μὰ τὸν κύνα
: cf. 466 c
, 482 b
22 a. Socrates is rather fond of this formula of asseveration, possibly out of aversion to any light handling, even of the Greek divini ties. See on 463 d
οὐκ ὀλίγης συνουσίας
: a delicate allusion to 458 c
, which shows Socrates' fine feeling in not insisting on a discussion which must be unpleasant and also humiliating to Gorgias. The word συνουσία
is elsewhere employed so as to include the discourses (διάλογοι
), e.g. Prot.
310 a τί οὖν οὐ διηγήσω ἡμῖν τὴν ξυνουσίαν
; i.e. in the sense of the Eng. “meeting.”
On Polus, who here again thrusts himself into the discussion, see note to 448 a
, and Introd. § 14. καί
: belongs, according to the sense, with δοξάζεις
. Is what you say also really your opinion?
We should expect a second καί
, according to usage. See on 457 e
. Others construe καί
: or do you think.
The second question repeats the first in a varied form. Both questions are ‘rhetorical,’ expecting no answer, and express a protest against the idea that the art of rhetoric has anything to do with a knowledge of what is right.
μὴ οὐχὶ... λανγ̂γρεεκ>εἰδέναι κτἑ.
: two negs. after ἠσχύνθη μὴ προσομολογῆσαι
, on account of the negative force of the expression. Cf. Prot.
352 c, d. See H. 1034 b, and on 458 d
. The construction is the same as that after ἀπαρνήσεσθαι
below, which is followed by a double neg. because the question τίνα οἴει
veils the assertion οὐδείς. οὐχὶ
is merely more emphatic than οὐ
ἐὰν μὴ ἔλθῃ ταῦτα εἰδώς
: more logically, ἐὰν ἔλθῃ ταῖτα μὴ εἰδώς.— διδάξειν
: depends upon some verb of saying to be supplied from προσομολογῆσαι
. The asyndeton with ἔπειτα
instead of κἄπειτα
23 c) is not uncommon, and the clause is to be construed in dependence on ὅτι
). By this time, however, Polus' flow of words has run away with him; he has only energy enough left to hurl at Socrates the words τοῦθ᾽ ὃ δὴ ἀγαπᾷς
, before he abandons his struggling sentence altogether and starts afresh. Such passages as this show Plato to have been no mean dramatist.
: gives expression in passing to the hint that perhaps the contradiction was not so clearly deduced from Gorgias' words as Socrates supposed.
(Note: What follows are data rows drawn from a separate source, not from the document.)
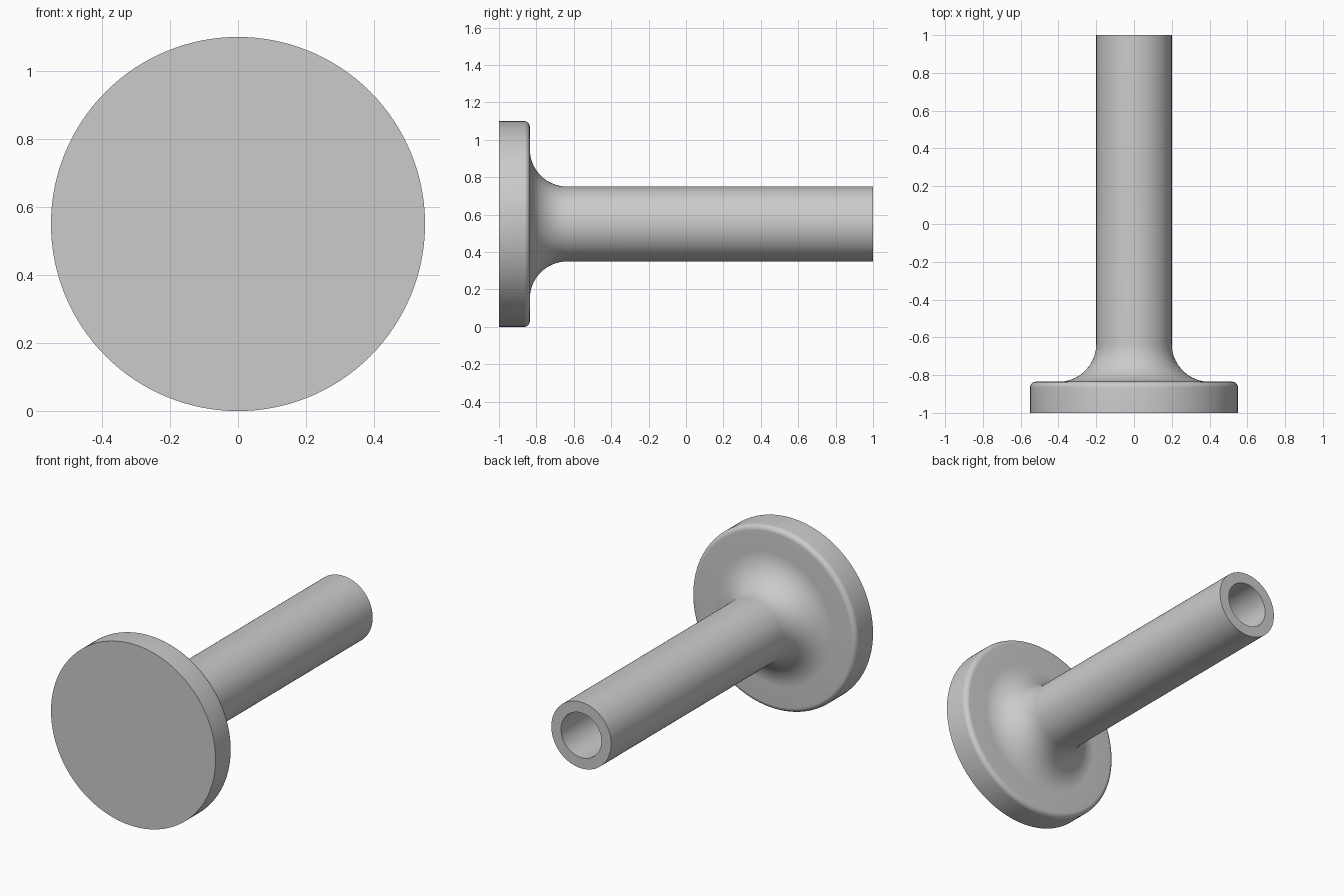
import bpy, bmesh
from math import pi, sin, cos, radians
from mathutils import Vector, Matrix

cube = bpy.data.objects.get("Cube")
if cube:
    bpy.data.objects.remove(cube, do_unlink=True)

SEGMENTS = 128
FLANGE_R, TUBE_R, BORE_R = 0.55, 0.2, 0.135
FRONT, FLANGE_BACK, TUBE_END, BORE_FLOOR = -1.0, -0.835, 1.0, -0.835
ROUND, FILLET = 0.03, 0.2


def arc(r, y, radius, start, end, steps):
    """Points (radius from axis, y) along an arc, angles in degrees."""
    angles = [radians(start + (end - start) * i / steps) for i in range(steps + 1)]
    return [(r + radius * cos(a), y + radius * sin(a)) for a in angles]


# Half section from the front face centre round to the bore floor centre
profile = [(0, FRONT), (FLANGE_R, FRONT)]
profile += arc(FLANGE_R - ROUND, FLANGE_BACK - ROUND, ROUND, 0, 90, 8)
profile += arc(TUBE_R + FILLET, FLANGE_BACK + FILLET, FILLET, 270, 180, 20)
profile += [(TUBE_R, TUBE_END), (BORE_R, TUBE_END), (BORE_R, BORE_FLOOR), (0, BORE_FLOOR)]

# Revolve the section about the long axis
bm = bmesh.new()
verts = [bm.verts.new((r, y, 0)) for r, y in profile]
edges = [bm.edges.new(pair) for pair in zip(verts, verts[1:])]
bmesh.ops.spin(bm, geom=verts + edges, cent=Vector(), axis=Vector((0, 1, 0)),
               angle=2 * pi, steps=SEGMENTS, use_merge=True)
bmesh.ops.remove_doubles(bm, verts=bm.verts, dist=1e-5)
bmesh.ops.recalc_face_normals(bm, faces=bm.faces)
bmesh.ops.transform(bm, matrix=Matrix.Translation((0, 0, FLANGE_R)), verts=bm.verts)

mesh = bpy.data.meshes.new("flanged_tube")
bm.to_mesh(mesh)
bm.free()
tube = bpy.data.objects.new("flanged_tube", mesh)
bpy.context.collection.objects.link(tube)

# Plain grey finish
grey = bpy.data.materials.new("plain grey")
grey.use_nodes = True
colour = (0.6, 0.6, 0.6, 1)
grey.diffuse_color = colour
grey.node_tree.nodes["Principled BSDF"].inputs["Base Color"].default_value = colour
mesh.materials.append(grey)

# Smooth curves with crisp rims
bpy.ops.object.select_all(action="DESELECT")
tube.select_set(True)
bpy.context.view_layer.objects.active = tube
bpy.ops.object.shade_smooth_by_angle(angle=radians(30))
The whole sentence, however, shows Polus' complete inability to grasp the real point at issue.